** What is expected **
Taking the line with "# Foot and pole" as the first and the line with "location=(x, y, 1.72))" as the last, set down exactly every line in that range from the entries below, and no more.

** Data for the task **
**********

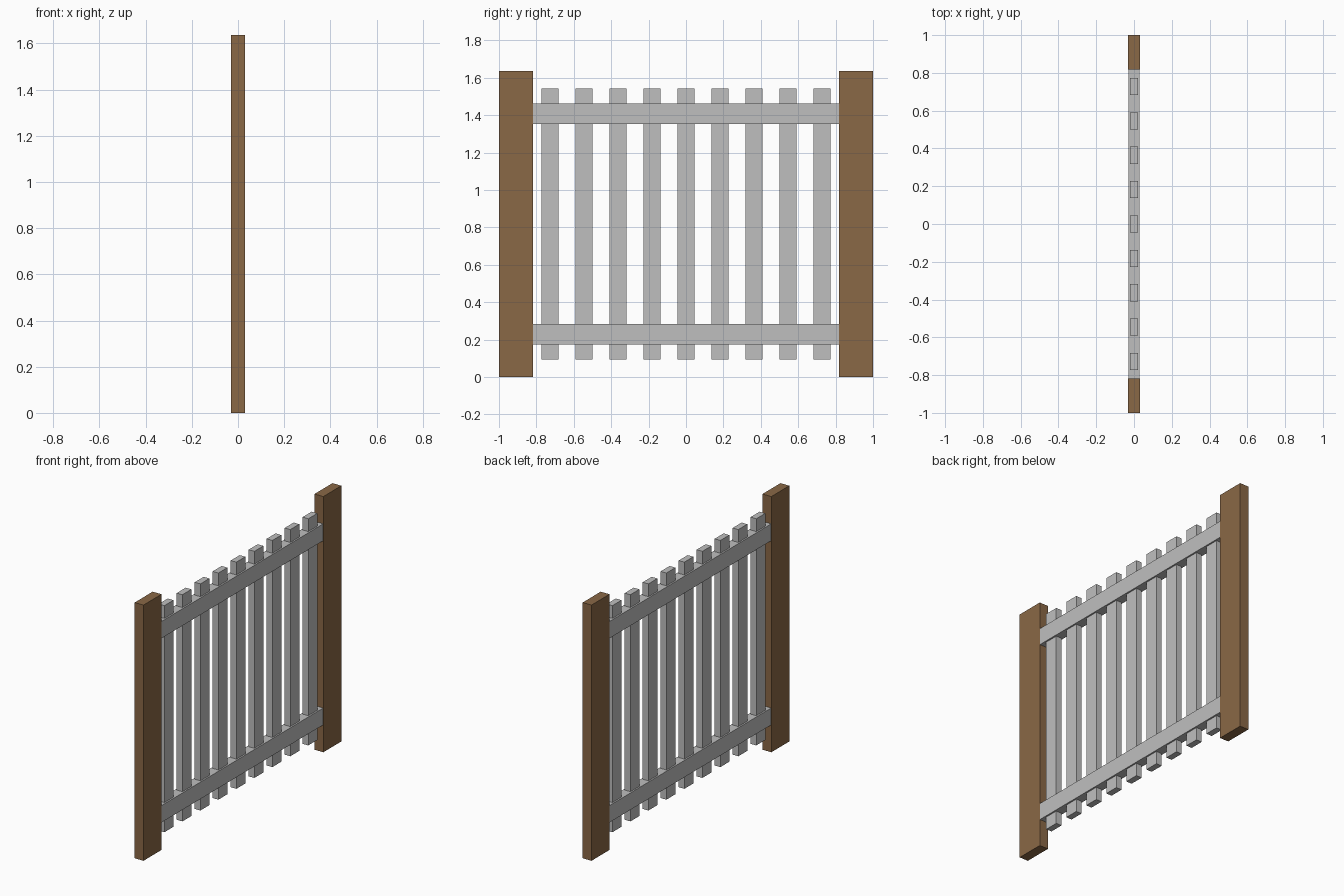
import bpy

if "Cube" in bpy.data.objects:
    bpy.data.objects.remove(bpy.data.objects["Cube"])


def make_material(name, rgb):
    m = bpy.data.materials.new(name)
    m.diffuse_color = (*rgb, 1.0)
    m.use_nodes = True
    m.node_tree.nodes["Principled BSDF"].inputs["Base Color"].default_value = m.diffuse_color
    return m


def box(name, half_x, y0, y1, z0, z1, mat):
    """Axis-aligned box centred on x = 0."""
    bpy.ops.mesh.primitive_cube_add(size=1, location=(0, (y0 + y1) / 2, (z0 + z1) / 2))
    ob = bpy.context.object
    ob.name = name
    ob.scale = (half_x * 2, y1 - y0, z1 - z0)
    bpy.ops.object.transform_apply(location=False, rotation=False, scale=True)
    ob.data.materials.append(mat)
    return ob


wood = make_material("brown wood", (0.254, 0.138, 0.061))
grey = make_material("light grey", (0.52, 0.52, 0.52))

U = 1 / 11          # layout module
HEIGHT = 18 * U
INNER = 9 * U       # inner face of the posts

# End posts
box("post_left", 0.031, -1, -INNER, 0, HEIGHT, wood)
box("post_right", 0.031, INNER, 1, 0, HEIGHT, wood)

# Horizontal rails, flush with the posts
box("rail_bottom", 0.03, -INNER, INNER, 0.175, 0.283, grey)
box("rail_top", 0.03, -INNER, INNER, HEIGHT - 0.283, HEIGHT - 0.175, grey)

# Nine vertical pickets passing through the rails
for i in range(9):
    y = (i - 4) * 2 * U
    box(f"picket_{i + 1}", 0.02, y - U / 2, y + U / 2, 0.093, HEIGHT - 0.093, grey)
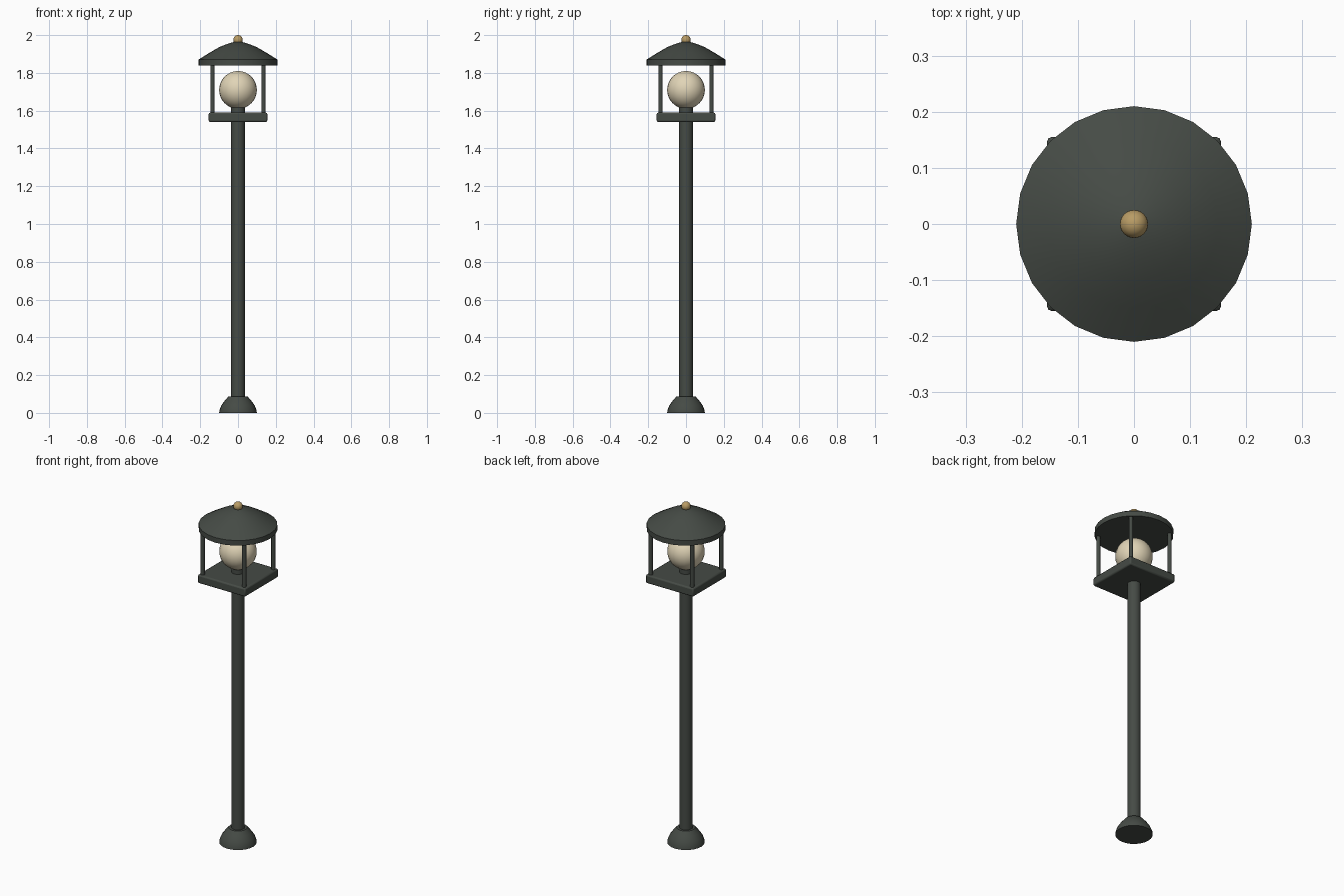
import bpy, bmesh, math

cube = bpy.data.objects.get("Cube")
if cube:
    bpy.data.objects.remove(cube, do_unlink=True)


def material(name, rgb):
    m = bpy.data.materials.new(name)
    m.use_nodes = True
    m.diffuse_color = (*rgb, 1)
    m.node_tree.nodes["Principled BSDF"].inputs["Base Color"].default_value = (*rgb, 1)
    return m


IRON = material("dark green iron", (0.06, 0.07, 0.06))
GLASS = material("cream glass", (0.75, 0.66, 0.47))
BRASS = material("brass", (0.48, 0.33, 0.13))


def finish(obj, name, mat, angle=40):
    obj.name = name
    obj.data.materials.append(mat)
    bpy.ops.object.shade_smooth_by_angle(angle=math.radians(angle))
    return obj


def lathe(name, profile, mat, sides=24, angle=40):
    """Closed solid turned around z from (radius, height) points."""
    bm = bmesh.new()
    rings = []
    for r, z in profile:
        rings.append([bm.verts.new((r * math.cos(a), r * math.sin(a), z))
                      for a in (2 * math.pi * i / sides for i in range(sides))])
    for low, high in zip(rings, rings[1:]):
        for i in range(sides):
            j = (i + 1) % sides
            bm.faces.new((low[i], low[j], high[j], high[i]))
    bm.faces.new(rings[0][::-1])
    bm.faces.new(rings[-1])
    mesh = bpy.data.meshes.new(name)
    bm.to_mesh(mesh)
    bm.free()
    obj = bpy.data.objects.new(name, mesh)
    bpy.context.collection.objects.link(obj)
    bpy.ops.object.select_all(action="DESELECT")
    bpy.context.view_layer.objects.active = obj
    obj.select_set(True)
    return finish(obj, name, mat, angle)


def ball(name, radius, z, mat):
    bpy.ops.mesh.primitive_uv_sphere_add(segments=24, ring_count=16, radius=radius,
                                         location=(0, 0, z))
    return finish(bpy.context.object, name, mat)


# Foot and pole
lathe("foot", [(0.1, 0), (0.098, 0.015), (0.088, 0.04), (0.07, 0.065), (0.05, 0.088)], IRON)
lathe("pole", [(0.036, 0.05), (0.036, 1.55)], IRON)

# Square lantern plate with softened edges
bpy.ops.mesh.primitive_cube_add(size=1, location=(0, 0, 1.565))
plate = bpy.context.object
plate.scale = (0.31, 0.31, 0.05)
bpy.ops.object.transform_apply(location=False, rotation=False, scale=True)
bevel = plate.modifiers.new("soft_edges", "BEVEL")
bevel.width = 0.008
bevel.segments = 2
finish(plate, "lantern_plate", IRON)

# Corner posts
for side, x in (("left", 0.135), ("right", -0.135)):
    for end, y in (("front", -0.135), ("back", 0.135)):
        bpy.ops.mesh.primitive_cylinder_add(vertices=12, radius=0.011, depth=0.27,
                                            location=(x, y, 1.72))
        finish(bpy.context.object, f"{end}_{side}_post", IRON)

# Lamp holder and globe
lathe("lamp_holder", [(0.036, 1.58), (0.036, 1.63)], IRON)
ball("globe", 0.1, 1.71, GLASS)

# Domed roof and finial
lathe("roof", [(0.21, 1.84), (0.21, 1.87), (0.15, 1.907), (0.1, 1.936),
               (0.06, 1.952), (0.025, 1.963), (0.008, 1.965)], IRON)
ball("finial", 0.025, 1.975, BRASS)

**********

** Output below **
# Foot and pole
lathe("foot", [(0.1, 0), (0.098, 0.015), (0.088, 0.04), (0.07, 0.065), (0.05, 0.088)], IRON)
lathe("pole", [(0.036, 0.05), (0.036, 1.55)], IRON)

# Square lantern plate with softened edges
bpy.ops.mesh.primitive_cube_add(size=1, location=(0, 0, 1.565))
plate = bpy.context.object
plate.scale = (0.31, 0.31, 0.05)
bpy.ops.object.transform_apply(location=False, rotation=False, scale=True)
bevel = plate.modifiers.new("soft_edges", "BEVEL")
bevel.width = 0.008
bevel.segments = 2
finish(plate, "lantern_plate", IRON)

# Corner posts
for side, x in (("left", 0.135), ("right", -0.135)):
    for end, y in (("front", -0.135), ("back", 0.135)):
        bpy.ops.mesh.primitive_cylinder_add(vertices=12, radius=0.011, depth=0.27,
                                            location=(x, y, 1.72))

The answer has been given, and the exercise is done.